John Harrison Wilson, The life of Charles Henry Dana, Appendix: Brook Farm — an address delivered at the University of Michigan on Thursday, January 21, 1895: (search)
longer possessed the fine library that he had previous to our experiment; it was sold to pay off the creditors. We were all proud of the fact, though he never spoke of it. And in a general way our experience was duplicated by the other associations or phalanxes. Without our special misfortune they all came to a similar end. I don't know of one of them that lasted till 1860. That is the story of the socialist movement of that day, and it certainly went far beyond the dreams with which Coleridge and Southey and their friends are said to have entertained their youth a hundred years before. We may say that, as a reform of society, the movement accomplished nothing. But what it did accomplish was a great deal of good for those who were concerned in it and no great loss for any of those who furnished money. Still the questions remain: Is the theory sound? Is that sort of social reform practicable? Fourier said it was, and that in the revolutions of time it would be brought about
John Harrison Wilson, The life of Charles Henry Dana, Index (search)

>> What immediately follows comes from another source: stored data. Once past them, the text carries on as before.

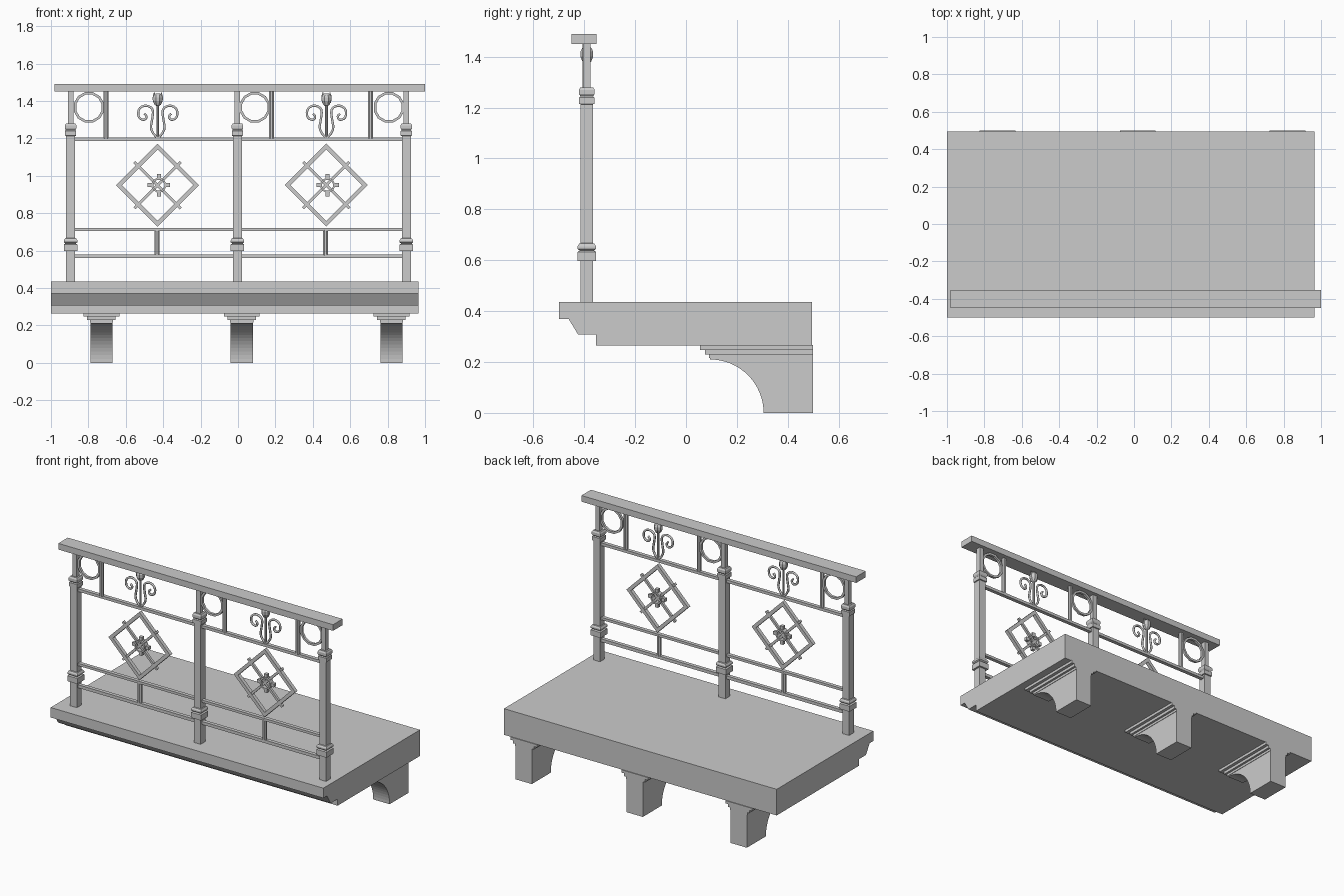
import bpy, bmesh
from math import pi, sin, cos, sqrt

if "Cube" in bpy.data.objects:
    bpy.data.objects.remove(bpy.data.objects["Cube"])

RY = -0.39  # railing plane


def make(name, verts, faces):
    me = bpy.data.meshes.new(name)
    me.from_pydata(verts, [], faces)
    bm = bmesh.new()
    bm.from_mesh(me)
    bmesh.ops.recalc_face_normals(bm, faces=bm.faces)
    bm.to_mesh(me)
    bm.free()
    ob = bpy.data.objects.new(name, me)
    bpy.context.collection.objects.link(ob)
    return ob


def extrude_x(name, profile, x0, x1):
    """Extrude a (y, z) outline along x."""
    n = len(profile)
    verts = [(x, y, z) for x in (x0, x1) for y, z in profile]
    faces = [list(range(n)), list(range(n, 2 * n))]
    faces += [(i, (i + 1) % n, n + (i + 1) % n, n + i) for i in range(n)]
    return make(name, verts, faces)


def box(name, x0, x1, y0, y1, z0, z1):
    return extrude_x(name, [(y0, z0), (y1, z0), (y1, z1), (y0, z1)], x0, x1)


def bar(name, cx, cz, length, width, depth, angle=0):
    """Flat bar centred in the railing plane, turned about y."""
    ob = box(name, -length / 2, length / 2, -depth / 2, depth / 2, -width / 2, width / 2)
    ob.location = (cx, RY, cz)
    ob.rotation_euler[1] = angle
    return ob


def lathe(name, profile, cx, cy, sides, turn=0.0, scale=1.0):
    """Spin (radius, z) points about a vertical axis."""
    verts = [(cx + r * scale * cos(turn + 2 * pi * k / sides),
              cy + r * scale * sin(turn + 2 * pi * k / sides), z)
             for r, z in profile for k in range(sides)]
    faces = [(i * sides + k, i * sides + (k + 1) % sides,
              (i + 1) * sides + (k + 1) % sides, (i + 1) * sides + k)
             for i in range(len(profile) - 1) for k in range(sides)]
    faces += [list(range(sides)), list(range(len(verts) - sides, len(verts)))]
    return make(name, verts, faces)


def ring(name, cx, cz, r_out, r_in, depth, sides):
    """Flat faceted ring facing the front."""
    section = [(r_out, -depth / 2), (r_out, depth / 2), (r_in, depth / 2), (r_in, -depth / 2)]
    verts = []
    for k in range(sides):
        a = 2 * pi * (k + 0.5) / sides
        verts += [(cx + r * cos(a), RY + y, cz + r * sin(a)) for r, y in section]
    n = len(verts)
    faces = [(4 * k + j, 4 * k + (j + 1) % 4, (4 * k + 4 + (j + 1) % 4) % n, (4 * k + 4 + j) % n)
             for k in range(sides) for j in range(4)]
    return make(name, verts, faces)


def tube(name, pts, cx, side, radius):
    """Curved rod through (x, z) control points, mirrored by side."""
    cu = bpy.data.curves.new(name, 'CURVE')
    cu.dimensions = '3D'
    cu.bevel_depth = radius
    cu.bevel_resolution = 1
    cu.use_fill_caps = True
    sp = cu.splines.new('NURBS')
    sp.points.add(len(pts) - 1)
    for p, (x, z) in zip(sp.points, pts):
        p.co = (cx + side * x, RY, z, 1)
    sp.use_endpoint_u = True
    sp.order_u = 3
    sp.resolution_u = 3
    ob = bpy.data.objects.new(name, cu)
    bpy.context.collection.objects.link(ob)


# Balcony slab with moulded front edge
extrude_x("slab", [(-0.5, 0.435), (-0.5, 0.37), (-0.462, 0.37), (-0.424, 0.308), (-0.353, 0.308),
                   (-0.353, 0.265), (0.495, 0.265), (0.495, 0.435)], -1.0, 0.965)

# Support brackets with stepped caps and concave fronts
arc = [(0.095 + 0.21 * sin(i * pi / 32), 0.21 * cos(i * pi / 32)) for i in range(17)]
for cx in (-0.73, 0.02, 0.82):
    extrude_x("bracket", arc + [(0.5, 0.0), (0.5, 0.23), (0.095, 0.23)], cx - 0.059, cx + 0.059)
    box("bracket_cap_upper", cx - 0.096, cx + 0.096, 0.055, 0.5, 0.248, 0.266)
    box("bracket_cap_middle", cx - 0.076, cx + 0.076, 0.075, 0.5, 0.23, 0.248)
    box("bracket_cap_lower", cx - 0.062, cx + 0.062, 0.09, 0.5, 0.215, 0.23)

# Handrail and horizontal rails
box("handrail", -0.98, 1.0, -0.45, -0.352, 1.45, 1.49)
for z0, z1 in ((1.187, 1.205), (0.704, 0.72), (0.56, 0.58)):
    box("rail", -0.885, 0.89, RY - 0.012, RY + 0.012, z0, z1)

# Square posts with collars
post = [(0.024, 0.43), (0.024, 0.597), (0.036, 0.597), (0.036, 0.633), (0.028, 0.638),
        (0.036, 0.645), (0.036, 0.655), (0.030, 0.665), (0.024, 0.667), (0.024, 1.213),
        (0.030, 1.215), (0.030, 1.24), (0.025, 1.245), (0.031, 1.254), (0.031, 1.27),
        (0.025, 1.28), (0.015, 1.28), (0.015, 1.455)]
for cx in (-0.895, -0.003, 0.9):
    lathe("post", post, cx, RY, 4, pi / 4, sqrt(2))

# Small uprights
for cx in (-0.705, 0.18, 0.708):
    lathe("upper_upright", [(0.014, 1.2), (0.014, 1.455)], cx, RY - 0.004, 8, pi / 8)
for cx in (-0.433, 0.467):
    lathe("lower_upright", [(0.014, 0.575), (0.014, 0.71)], cx, RY, 8, pi / 8)

# Rings under the handrail
for cx in (-0.797, 0.09, 0.807):
    ring("frieze_ring", cx, 1.366, 0.084, 0.070, 0.016, 12)

for cx in (-0.43, 0.472):
    # Diamond frame with cross bars
    cz, d = 0.95, 0.146
    for s in (-1, 1):
        k = s * d / sqrt(2)
        bar("diamond_side", cx + k, cz + k, 0.314, 0.022, 0.024, pi / 4)
        bar("diamond_side", cx + k, cz - k, 0.314, 0.022, 0.024, -pi / 4)
        bar("diamond_cross_bar", cx, cz, 0.35, 0.015, 0.016, s * pi / 4)
    # Rosette in the middle
    rx = cx + 0.007
    ring("rosette_ring", rx, cz, 0.040, 0.030, 0.034, 12)
    for s in (-1, 1):
        bar("rosette_stud", rx + s * 0.047, cz, 0.026, 0.022, 0.022)
        bar("rosette_stud", rx, cz + s * 0.047, 0.026, 0.022, 0.022, pi / 2)

    # Tulip with stem and scrolled leaves
    tx = cx + 0.001
    lathe("tulip_stem", [(0.007, 1.2), (0.007, 1.39)], tx, RY, 8)
    lathe("tulip_bud", [(0.006, 1.372), (0.018, 1.38), (0.027, 1.40), (0.027, 1.42),
                        (0.021, 1.432), (0.012, 1.44)], tx, RY, 8, pi / 8)
    for s in (-1, 1):
        tube("leaf_scroll", [(0.005, 1.205), (0.042, 1.24), (0.03, 1.30), (0.022, 1.36),
                             (0.065, 1.38), (0.105, 1.36), (0.105, 1.31), (0.07, 1.295),
                             (0.055, 1.32), (0.072, 1.332)], tx, s, 0.007)
        lathe("tulip_petal", [(0.004, 1.39), (0.009, 1.41), (0.007, 1.43), (0.001, 1.447)],
              tx + s * 0.019, RY, 6)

orcelains, 503-505. Chorpenning claim, 425. Chronotype, Daily, 59, 63. Cicero, 56. Citico Creek, 291. Clark, Bayard, 144. Clay, Clement C,, 359, 360. Clay, Henry, 98, 115, 152. Clayton, Senator, 142, 145. Cleveland, Grover, 460, 462, 465, 469, 472, 475, 480, 483, 490. Codman, J. T., 45. Coffee Club of Buffalo, 10, 29. Coffee, Titian J., 427. Cold Harbor, 320, 322-329. Coldwater River, 207. Collamer, Senator, 153. Collector of Customs, 407. Collins line, 131. Coleridge, 21, 26-28, 56. Colored troops, 235. Columbus, Tennessee, 204. Commerce, editorial on, 51. Commercial Advertiser, 62. Comstock, Colonel, 325, 352. Concord, Massachusetts, 26. Conkling, Roscoe, 45, 195, 357. Considerant, Victor, 56, 66, 136. Consolidation of military departments, Mississippi Valley, 267, 268. Continental Union Association, 477. Cooper, 47. Corbin's Bridge, 319. Corinto affair, 471. Cornell, Alonzo B., Surveyor of Port of New York, 413. Corpora